TASK: Look through the records below, and copy out every line that holds the string "context".

INPUT DATA:
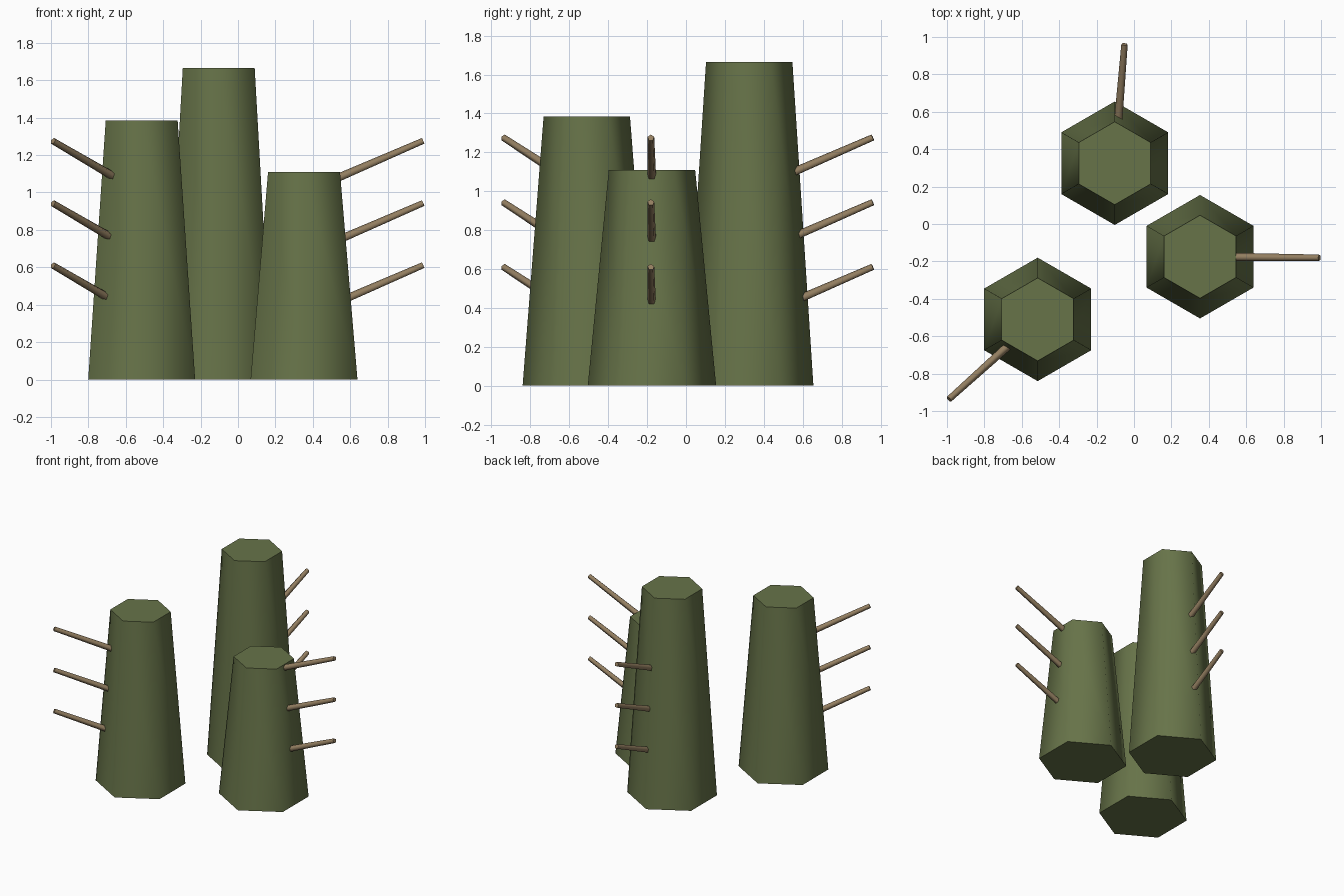
import bpy, math
from mathutils import Vector

if "Cube" in bpy.data.objects:
    bpy.data.objects.remove(bpy.data.objects["Cube"])


def material(name, color):
    m = bpy.data.materials.new(name)
    m.diffuse_color = (*color, 1)
    m.use_nodes = True
    m.node_tree.nodes["Principled BSDF"].inputs["Base Color"].default_value = m.diffuse_color
    return m


OLIVE = material("olive_green", (0.135, 0.172, 0.066))
WOOD = material("light_brown", (0.296, 0.212, 0.119))


def cone(name, mat, sides, r1, r2, start, end, twist=0.0):
    """Capped frustum between two points, smooth round the sides, flat caps."""
    start, end = Vector(start), Vector(end)
    axis = end - start
    bpy.ops.mesh.primitive_cone_add(vertices=sides, radius1=r1, radius2=r2,
                                    depth=axis.length)
    ob = bpy.context.object
    ob.name = name
    ob.data.materials.append(mat)
    ob.rotation_mode = 'QUATERNION'
    ob.rotation_quaternion = axis.to_track_quat('Z', 'Y')
    ob.location = (start + end) / 2
    bpy.ops.object.shade_smooth_by_angle(angle=math.radians(75))
    return ob


# name, centre x, centre y, height, branch direction (degrees)
COLUMNS = [
    ("left", -0.515, -0.51, 1.385, 222.0),
    ("back", -0.103, 0.325, 1.665, 85.3),
    ("right", 0.353, -0.175, 1.11, 359.5),
]
REACH, INNER, SLOPE = 0.638, 0.15, 0.435

for name, x, y, height, angle in COLUMNS:
    # tapering hexagonal trunk, corners towards +y and -y
    trunk = cone(name + "_trunk", OLIVE, 6, 0.33, 0.222, (x, y, 0), (x, y, height))
    trunk.rotation_quaternion = (1, 0, 0, 0)

    # three parallel branches rising outwards
    dx, dy = math.cos(math.radians(angle)), math.sin(math.radians(angle))
    for i, z in enumerate((0.61, 0.942, 1.275)):
        z_in = z - (REACH - INNER) * SLOPE
        cone(f"{name}_branch_{i + 1}", WOOD, 5, 0.024, 0.018,
             (x + dx * INNER, y + dy * INNER, z_in),
             (x + dx * REACH, y + dy * REACH, z))
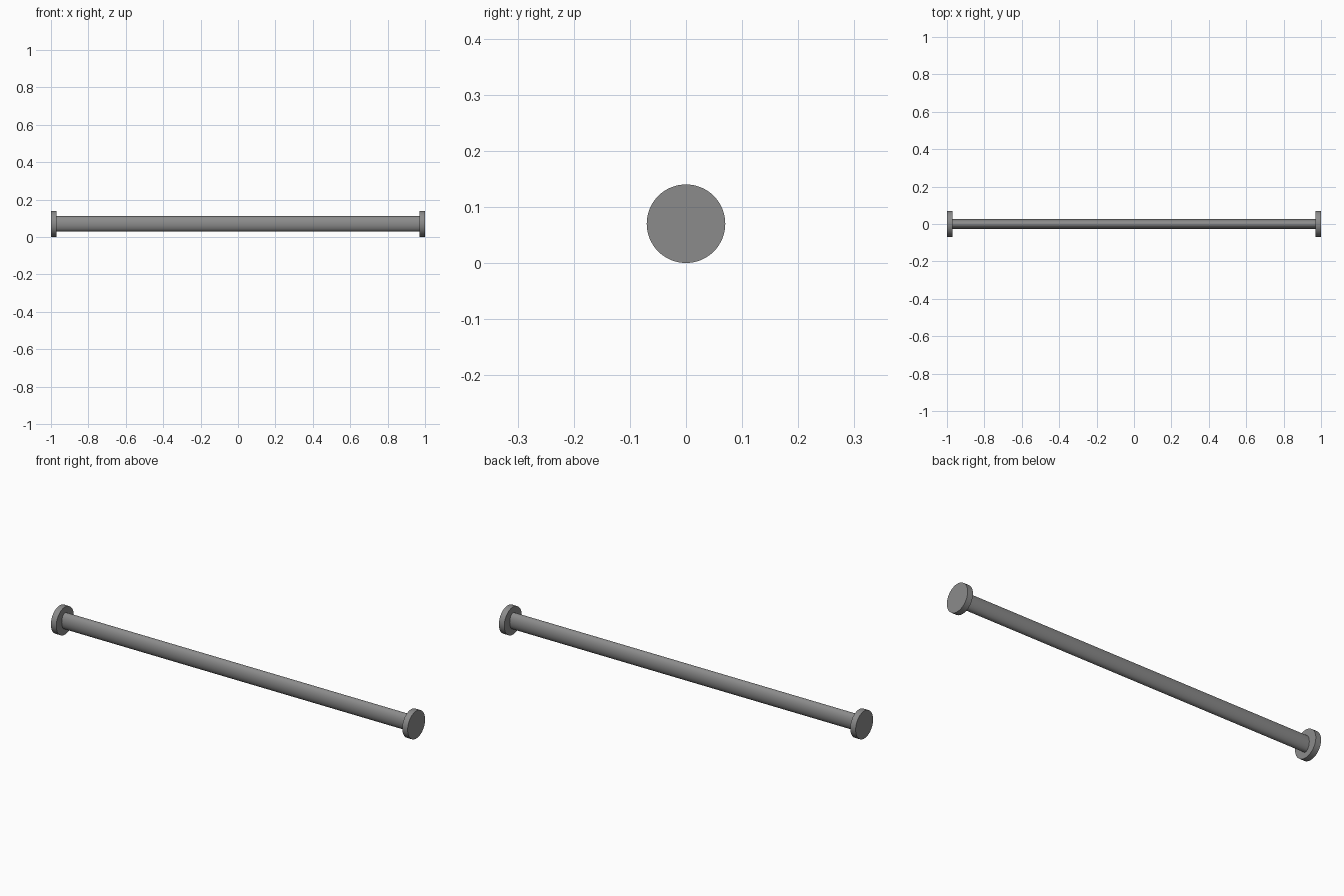
import bpy, bmesh, math

if "Cube" in bpy.data.objects:
    bpy.data.objects.remove(bpy.data.objects["Cube"])

ZC = 0.07

# Dark grey metal
metal = bpy.data.materials.new("dark_grey")
metal.diffuse_color = (0.26, 0.26, 0.26, 1)
metal.use_nodes = True
metal.node_tree.nodes["Principled BSDF"].inputs["Base Color"].default_value = metal.diffuse_color


def prism(name, outline, x0, x1):
    """Extrude a closed (y, z) outline along x."""
    bm = bmesh.new()
    face = bm.faces.new([bm.verts.new((x0, y, z)) for y, z in outline])
    ext = bmesh.ops.extrude_face_region(bm, geom=[face])
    for v in ext["geom"]:
        if isinstance(v, bmesh.types.BMVert):
            v.co.x = x1
    # make sure both ends are capped
    bmesh.ops.holes_fill(bm, edges=[e for e in bm.edges if e.is_boundary], sides=0)
    bmesh.ops.recalc_face_normals(bm, faces=bm.faces)
    me = bpy.data.meshes.new(name)
    bm.to_mesh(me)
    bm.free()
    me.materials.append(metal)
    ob = bpy.data.objects.new(name, me)
    bpy.context.collection.objects.link(ob)
    bpy.ops.object.select_all(action='DESELECT')
    ob.select_set(True)
    bpy.context.view_layer.objects.active = ob
    bpy.ops.object.shade_smooth_by_angle(angle=math.radians(35))
    return ob


def oval(ry, rz, n=64):
    """Ellipse outline around the rail axis."""
    return [(ry * math.cos(math.tau * i / n), ZC + rz * math.sin(math.tau * i / n)) for i in range(n)]


# Oval rail
prism("rail", oval(0.026, 0.041), -0.985, 0.985)

# Round end flanges
for side, label in ((-1, "left"), (1, "right")):
    prism(label + "_flange", oval(0.07, 0.07), side * 0.97, side * 1.0)
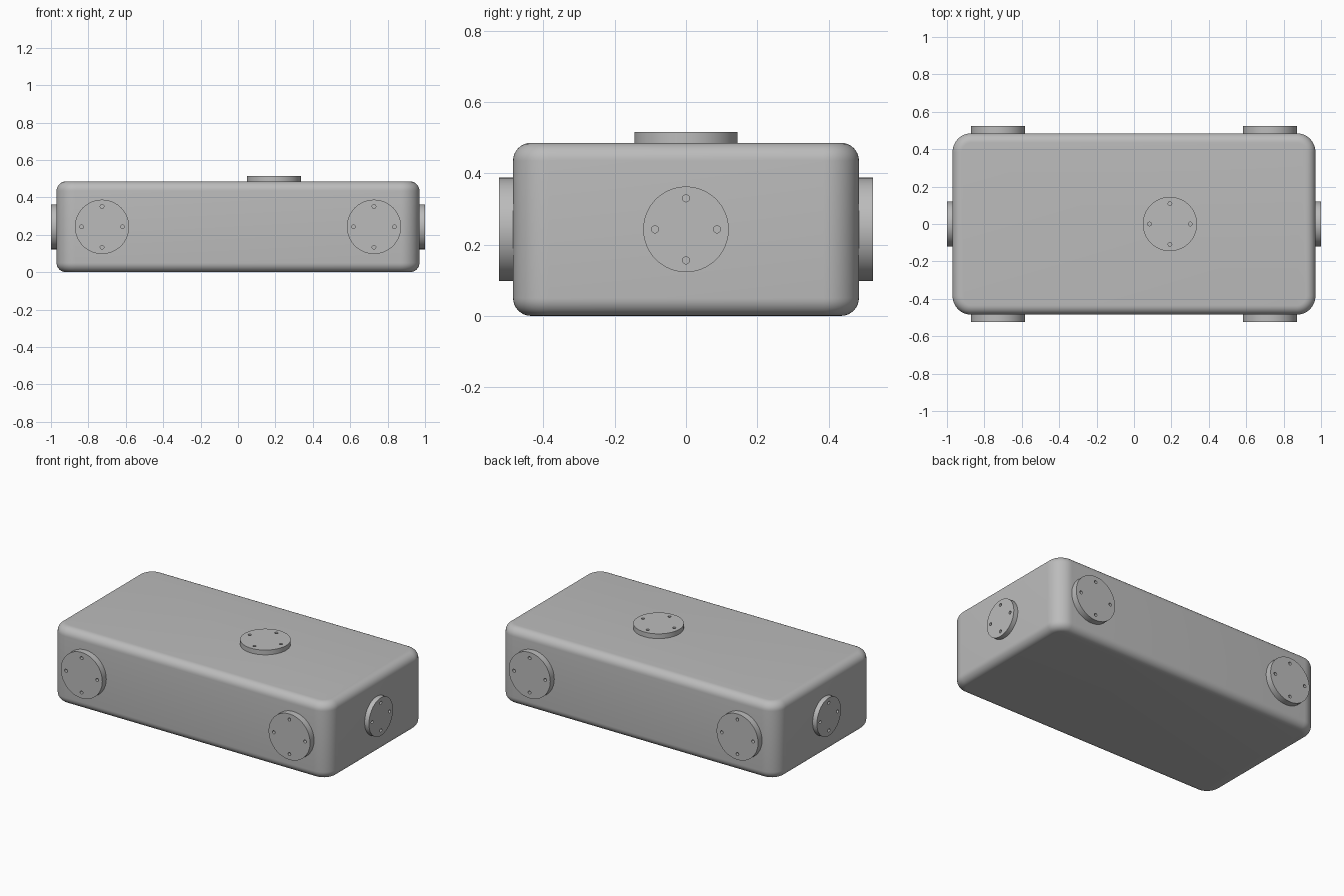
import bpy, bmesh, math
from mathutils import Matrix, Vector

cube = bpy.data.objects.get("Cube")
if cube:
    bpy.data.objects.remove(cube, do_unlink=True)

LENGTH, DEPTH, HEIGHT = 1.94, 0.97, 0.485

grey = bpy.data.materials.new("plain grey")
grey.use_nodes = True
colour = (0.5, 0.5, 0.5, 1)
grey.diffuse_color = colour
grey.node_tree.nodes["Principled BSDF"].inputs["Base Color"].default_value = colour


def finish(bm, name):
    bmesh.ops.recalc_face_normals(bm, faces=bm.faces)
    mesh = bpy.data.meshes.new(name)
    bm.to_mesh(mesh)
    bm.free()
    mesh.materials.append(grey)
    obj = bpy.data.objects.new(name, mesh)
    bpy.context.collection.objects.link(obj)
    bpy.ops.object.select_all(action="DESELECT")
    obj.select_set(True)
    bpy.context.view_layer.objects.active = obj
    bpy.ops.object.shade_smooth_by_angle(angle=math.radians(30))
    return obj


def add_ring(bm, x, y, radius, sides):
    verts = [bm.verts.new((x + radius * math.cos(math.tau * i / sides),
                           y + radius * math.sin(math.tau * i / sides), 0))
             for i in range(sides)]
    return [bm.edges.new((v, verts[i - 1])) for i, v in enumerate(verts)]


def port_cover(name, location, normal, radius, thickness, bolt_circle):
    """Disc with four bolt holes, standing on the body along its normal."""
    bm = bmesh.new()
    edges = add_ring(bm, 0, 0, radius, 64)
    for x, y in ((1, 0), (0, 1), (-1, 0), (0, -1)):
        edges += add_ring(bm, x * bolt_circle, y * bolt_circle, 0.01, 16)
    bmesh.ops.triangle_fill(bm, edges=edges, use_beauty=True, normal=(0, 0, 1))
    extruded = bmesh.ops.extrude_face_region(bm, geom=bm.faces[:], use_keep_orig=True)
    top = [g for g in extruded["geom"] if isinstance(g, bmesh.types.BMVert)]
    bmesh.ops.translate(bm, verts=top, vec=(0, 0, thickness))
    turn = Vector((0, 0, 1)).rotation_difference(Vector(normal)).to_matrix().to_4x4()
    bm.transform(Matrix.Translation(location) @ turn)
    return finish(bm, name)


# Body: generous upright corners, then smaller rounds along top and bottom
bm = bmesh.new()
bmesh.ops.create_cube(bm, size=1)
bm.transform(Matrix.Translation((0, 0, HEIGHT / 2)) @ Matrix.Diagonal((LENGTH, DEPTH, HEIGHT, 1)))
upright = [e for e in bm.edges if abs(e.verts[0].co.z - e.verts[1].co.z) > 0.1]
bmesh.ops.bevel(bm, geom=upright, offset=0.1, segments=12, profile=0.5, affect="EDGES")
rims = [e for e in bm.edges if abs(e.verts[0].co.z - e.verts[1].co.z) < 0.01]
bmesh.ops.bevel(bm, geom=rims, offset=0.05, segments=8, profile=0.5, affect="EDGES")
finish(bm, "body")

# Covers on the four sides and the top
mid = HEIGHT / 2
for side, sx in (("left", 1), ("right", -1)):
    port_cover(side + "_end_cover", (sx * LENGTH / 2, 0, mid), (sx, 0, 0), 0.12, 0.03, 0.087)
    for face, sy in (("front", -1), ("back", 1)):
        port_cover(f"{face}_{side}_cover", (sx * 0.727, sy * DEPTH / 2, mid),
                   (0, sy, 0), 0.145, 0.04, 0.109)
port_cover("top_cover", (0.192, 0, HEIGHT), (0, 0, 1), 0.145, 0.03, 0.109)
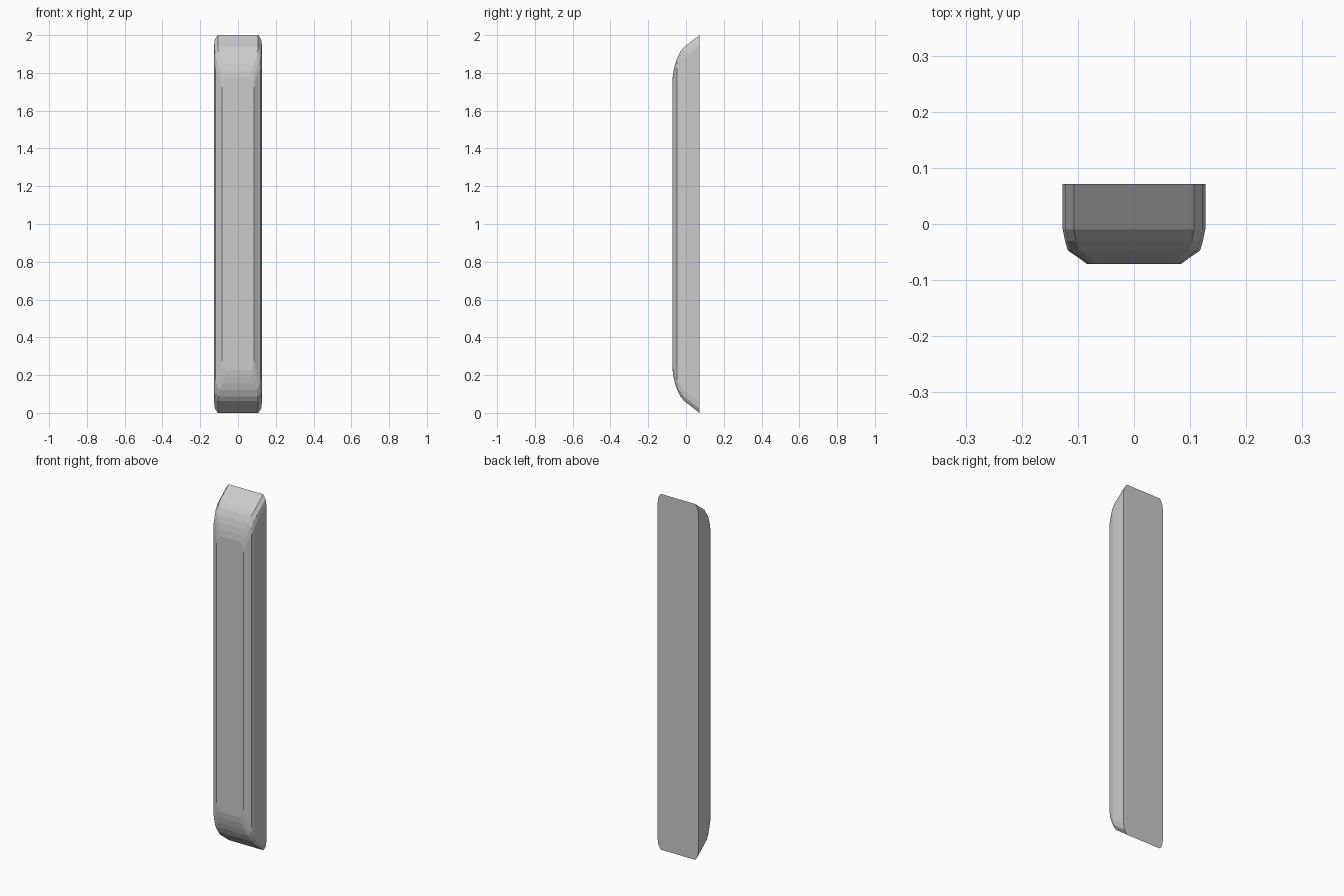
import bpy, bmesh

if "Cube" in bpy.data.objects:
    bpy.data.objects.remove(bpy.data.objects["Cube"])

# Each layer from back to front: y, half width, half height
LAYERS = [(0.071, 0.127, 1.0), (-0.010, 0.127, 0.937), (-0.030, 0.123, 0.912),
          (-0.047, 0.118, 0.878), (-0.058, 0.102, 0.845),
          (-0.066, 0.091, 0.81), (-0.071, 0.084, 0.775)]
# Softened corner of the outline: inset in x and z
CORNER = [(0.0, 0.055), (0.005, 0.022), (0.020, 0.0)]


def outline(bm, y, w, h):
    quarter = [(w - dx, h - dz) for dx, dz in CORNER]
    half = quarter + [(-x, z) for x, z in reversed(quarter)]
    pts = half + [(-x, -z) for x, z in half]
    return [bm.verts.new((x, y, z + 1.0)) for x, z in pts]


# Bar with flat back, sloped ends and bevelled front
bm = bmesh.new()
rings = [outline(bm, *layer) for layer in LAYERS]
bm.faces.new(rings[0])
bm.faces.new(rings[-1])
for a, b in zip(rings, rings[1:]):
    for i in range(len(a)):
        j = (i + 1) % len(a)
        bm.faces.new((a[i], a[j], b[j], b[i]))
bmesh.ops.recalc_face_normals(bm, faces=bm.faces)
mesh = bpy.data.meshes.new("bevelled_bar")
bm.to_mesh(mesh)
bm.free()
bar = bpy.data.objects.new("bevelled_bar", mesh)
bpy.context.collection.objects.link(bar)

RESULT OF THIS TASK:
    ob = bpy.context.object
    bpy.context.collection.objects.link(ob)
    bpy.context.view_layer.objects.active = ob
    bpy.context.collection.objects.link(obj)
    bpy.context.view_layer.objects.active = obj
bpy.context.collection.objects.link(bar)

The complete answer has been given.